HOW TO COMPLETE THIS TASK:
From the entries, return every line where the string "materials" shows up.

*** Opening of TASK INPUT ***

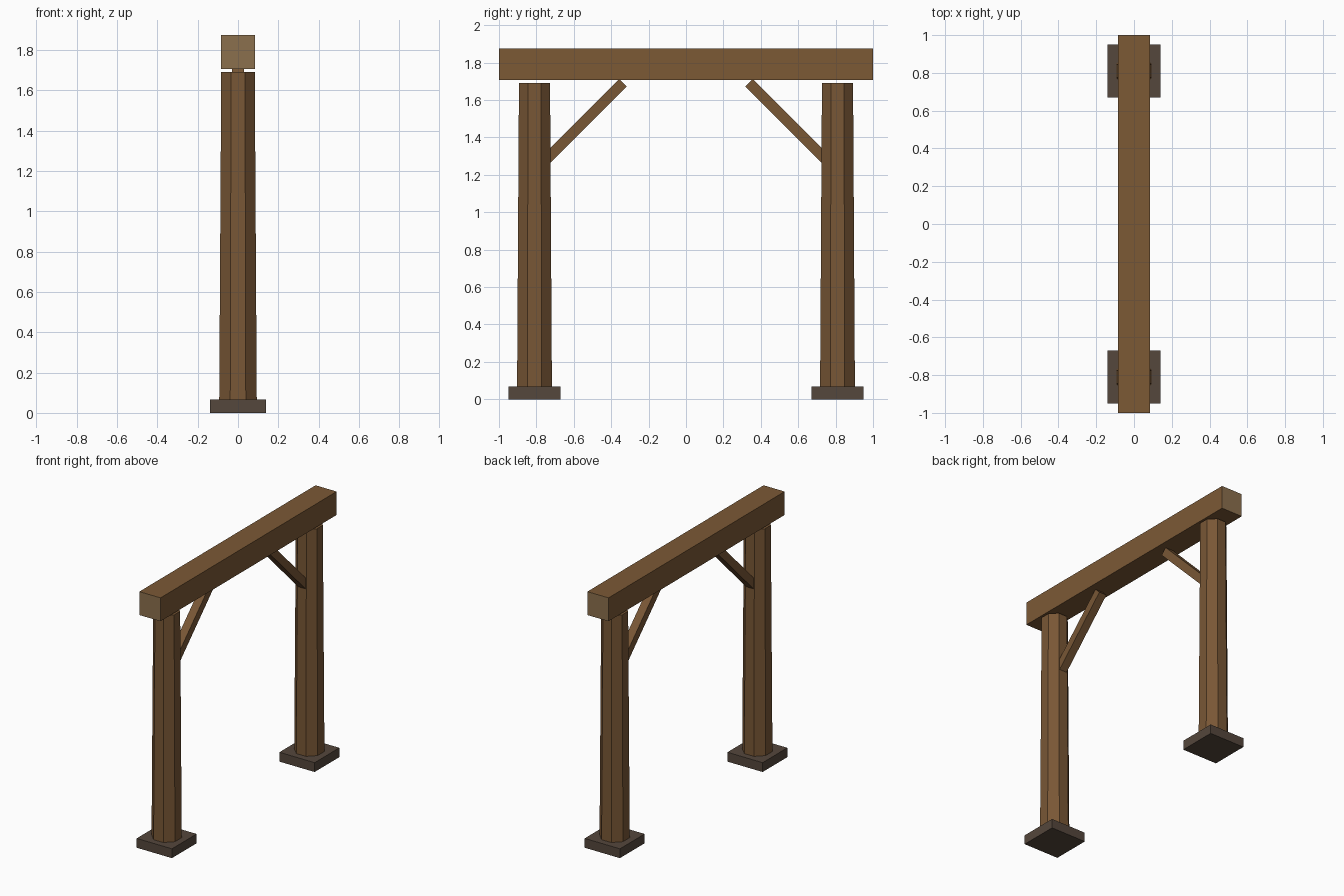
import bpy
from math import radians

if "Cube" in bpy.data.objects:
    bpy.data.objects.remove(bpy.data.objects["Cube"])


def material(name, rgb):
    m = bpy.data.materials.new(name)
    m.diffuse_color = (*rgb, 1)
    m.use_nodes = True
    m.node_tree.nodes["Principled BSDF"].inputs["Base Color"].default_value = m.diffuse_color
    return m


beam_wood = material("beam_wood", (0.20, 0.10, 0.036))
post_wood = material("post_wood", (0.19, 0.095, 0.036))
end_grain = material("end_grain", (0.26, 0.16, 0.075))
foot_dark = material("foot_dark", (0.09, 0.063, 0.045))


def box(name, center, size, mat, tilt=0):
    bpy.ops.mesh.primitive_cube_add(size=1, location=center)
    ob = bpy.context.object
    ob.name = name
    ob.scale = size
    bpy.ops.object.transform_apply(location=False, rotation=False, scale=True)
    ob.rotation_euler.x = tilt
    ob.data.materials.append(mat)
    return ob


# Top beam with lighter end grain
beam = box("top_beam", (0, 0, 1.79), (0.168, 2.0, 0.168), beam_wood)
beam.data.materials.append(end_grain)
for face in beam.data.polygons:
    if abs(face.normal.y) > 0.9:
        face.material_index = 1

for side, label in ((-1, "front"), (1, "back")):
    # Square foot block
    box(f"{label}_foot", (0, side * 0.81, 0.0335), (0.28, 0.28, 0.067), foot_dark)

    # Tapered eight-sided post, flats facing the axes
    z0, z1 = 0.03, 1.692
    bpy.ops.mesh.primitive_cone_add(
        vertices=8, radius1=0.101, radius2=0.09, depth=z1 - z0,
        location=(0, side * 0.81, (z0 + z1) / 2), rotation=(0, 0, radians(22.5)))
    post = bpy.context.object
    post.name = f"{label}_post"
    post.data.materials.append(post_wood)

    # Diagonal brace from post to beam
    box(f"{label}_brace", (0, side * 0.55, 1.48), (0.06, 0.057, 0.6),
        post_wood, tilt=side * radians(45))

*** Close of TASK INPUT ***

EXERCISE RESPONSE:
    m = bpy.data.materials.new(name)
    ob.data.materials.append(mat)
beam.data.materials.append(end_grain)
    post.data.materials.append(post_wood)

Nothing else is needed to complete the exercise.